### What you need to do
Reprint all records below exactly. No images.

*** Records for processing Section Begins ***

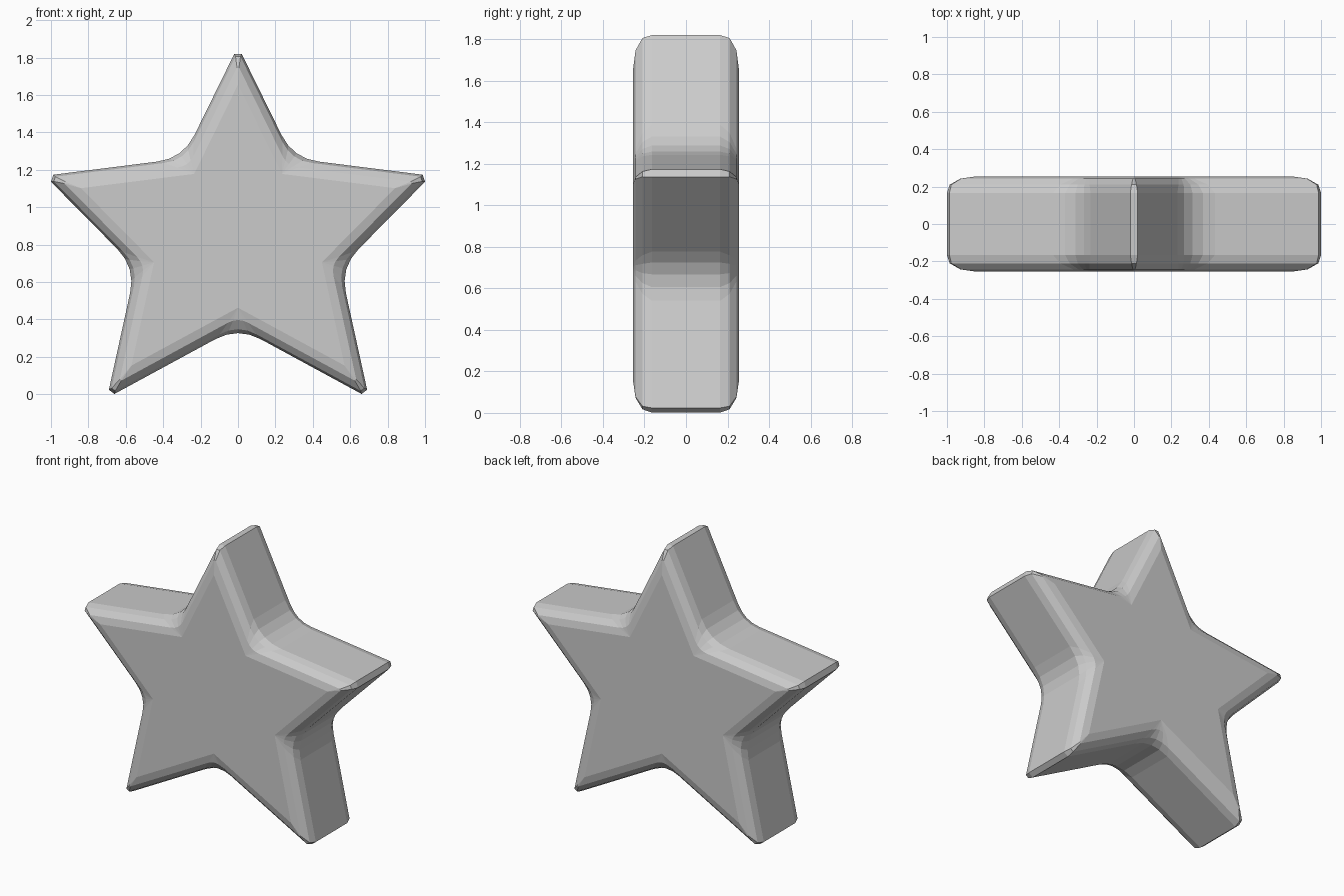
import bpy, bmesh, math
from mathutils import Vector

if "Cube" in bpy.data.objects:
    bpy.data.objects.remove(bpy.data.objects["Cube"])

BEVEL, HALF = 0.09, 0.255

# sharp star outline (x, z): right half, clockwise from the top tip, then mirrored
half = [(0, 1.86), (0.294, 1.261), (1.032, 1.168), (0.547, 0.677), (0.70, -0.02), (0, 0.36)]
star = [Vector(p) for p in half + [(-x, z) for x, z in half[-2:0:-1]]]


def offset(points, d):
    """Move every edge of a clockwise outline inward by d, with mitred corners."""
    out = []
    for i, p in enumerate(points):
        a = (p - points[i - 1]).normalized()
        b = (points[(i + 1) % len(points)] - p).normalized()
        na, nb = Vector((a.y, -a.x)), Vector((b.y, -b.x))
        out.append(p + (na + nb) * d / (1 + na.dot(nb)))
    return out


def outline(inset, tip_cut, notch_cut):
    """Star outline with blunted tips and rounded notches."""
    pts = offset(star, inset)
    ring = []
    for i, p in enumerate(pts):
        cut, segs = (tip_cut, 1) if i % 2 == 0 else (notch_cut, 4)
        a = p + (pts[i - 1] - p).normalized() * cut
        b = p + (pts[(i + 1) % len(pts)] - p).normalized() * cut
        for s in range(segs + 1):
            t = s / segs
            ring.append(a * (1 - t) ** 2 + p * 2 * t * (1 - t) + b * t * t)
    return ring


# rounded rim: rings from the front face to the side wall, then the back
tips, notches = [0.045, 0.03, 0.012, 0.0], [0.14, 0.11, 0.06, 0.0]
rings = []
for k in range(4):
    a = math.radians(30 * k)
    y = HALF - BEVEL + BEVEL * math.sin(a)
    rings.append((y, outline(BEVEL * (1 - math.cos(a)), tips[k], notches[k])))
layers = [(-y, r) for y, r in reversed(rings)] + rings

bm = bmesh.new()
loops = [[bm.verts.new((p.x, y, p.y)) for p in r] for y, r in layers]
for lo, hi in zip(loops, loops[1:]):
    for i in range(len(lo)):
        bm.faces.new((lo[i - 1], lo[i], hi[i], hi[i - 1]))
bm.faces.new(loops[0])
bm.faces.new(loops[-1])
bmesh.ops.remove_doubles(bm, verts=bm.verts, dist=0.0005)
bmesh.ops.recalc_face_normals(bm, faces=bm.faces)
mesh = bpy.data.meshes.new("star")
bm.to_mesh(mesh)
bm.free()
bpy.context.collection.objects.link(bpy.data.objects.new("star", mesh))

*** Records for processing Section Ends ***

### Written answer
import bpy, bmesh, math
from mathutils import Vector

if "Cube" in bpy.data.objects:
    bpy.data.objects.remove(bpy.data.objects["Cube"])

BEVEL, HALF = 0.09, 0.255

# sharp star outline (x, z): right half, clockwise from the top tip, then mirrored
half = [(0, 1.86), (0.294, 1.261), (1.032, 1.168), (0.547, 0.677), (0.70, -0.02), (0, 0.36)]
star = [Vector(p) for p in half + [(-x, z) for x, z in half[-2:0:-1]]]


def offset(points, d):
    """Move every edge of a clockwise outline inward by d, with mitred corners."""
    out = []
    for i, p in enumerate(points):
        a = (p - points[i - 1]).normalized()
        b = (points[(i + 1) % len(points)] - p).normalized()
        na, nb = Vector((a.y, -a.x)), Vector((b.y, -b.x))
        out.append(p + (na + nb) * d / (1 + na.dot(nb)))
    return out


def outline(inset, tip_cut, notch_cut):
    """Star outline with blunted tips and rounded notches."""
    pts = offset(star, inset)
    ring = []
    for i, p in enumerate(pts):
        cut, segs = (tip_cut, 1) if i % 2 == 0 else (notch_cut, 4)
        a = p + (pts[i - 1] - p).normalized() * cut
        b = p + (pts[(i + 1) % len(pts)] - p).normalized() * cut
        for s in range(segs + 1):
            t = s / segs
            ring.append(a * (1 - t) ** 2 + p * 2 * t * (1 - t) + b * t * t)
    return ring


# rounded rim: rings from the front face to the side wall, then the back
tips, notches = [0.045, 0.03, 0.012, 0.0], [0.14, 0.11, 0.06, 0.0]
rings = []
for k in range(4):
    a = math.radians(30 * k)
    y = HALF - BEVEL + BEVEL * math.sin(a)
    rings.append((y, outline(BEVEL * (1 - math.cos(a)), tips[k], notches[k])))
layers = [(-y, r) for y, r in reversed(rings)] + rings

bm = bmesh.new()
loops = [[bm.verts.new((p.x, y, p.y)) for p in r] for y, r in layers]
for lo, hi in zip(loops, loops[1:]):
    for i in range(len(lo)):
        bm.faces.new((lo[i - 1], lo[i], hi[i], hi[i - 1]))
bm.faces.new(loops[0])
bm.faces.new(loops[-1])
bmesh.ops.remove_doubles(bm, verts=bm.verts, dist=0.0005)
bmesh.ops.recalc_face_normals(bm, faces=bm.faces)
mesh = bpy.data.meshes.new("star")
bm.to_mesh(mesh)
bm.free()
bpy.context.collection.objects.link(bpy.data.objects.new("star", mesh))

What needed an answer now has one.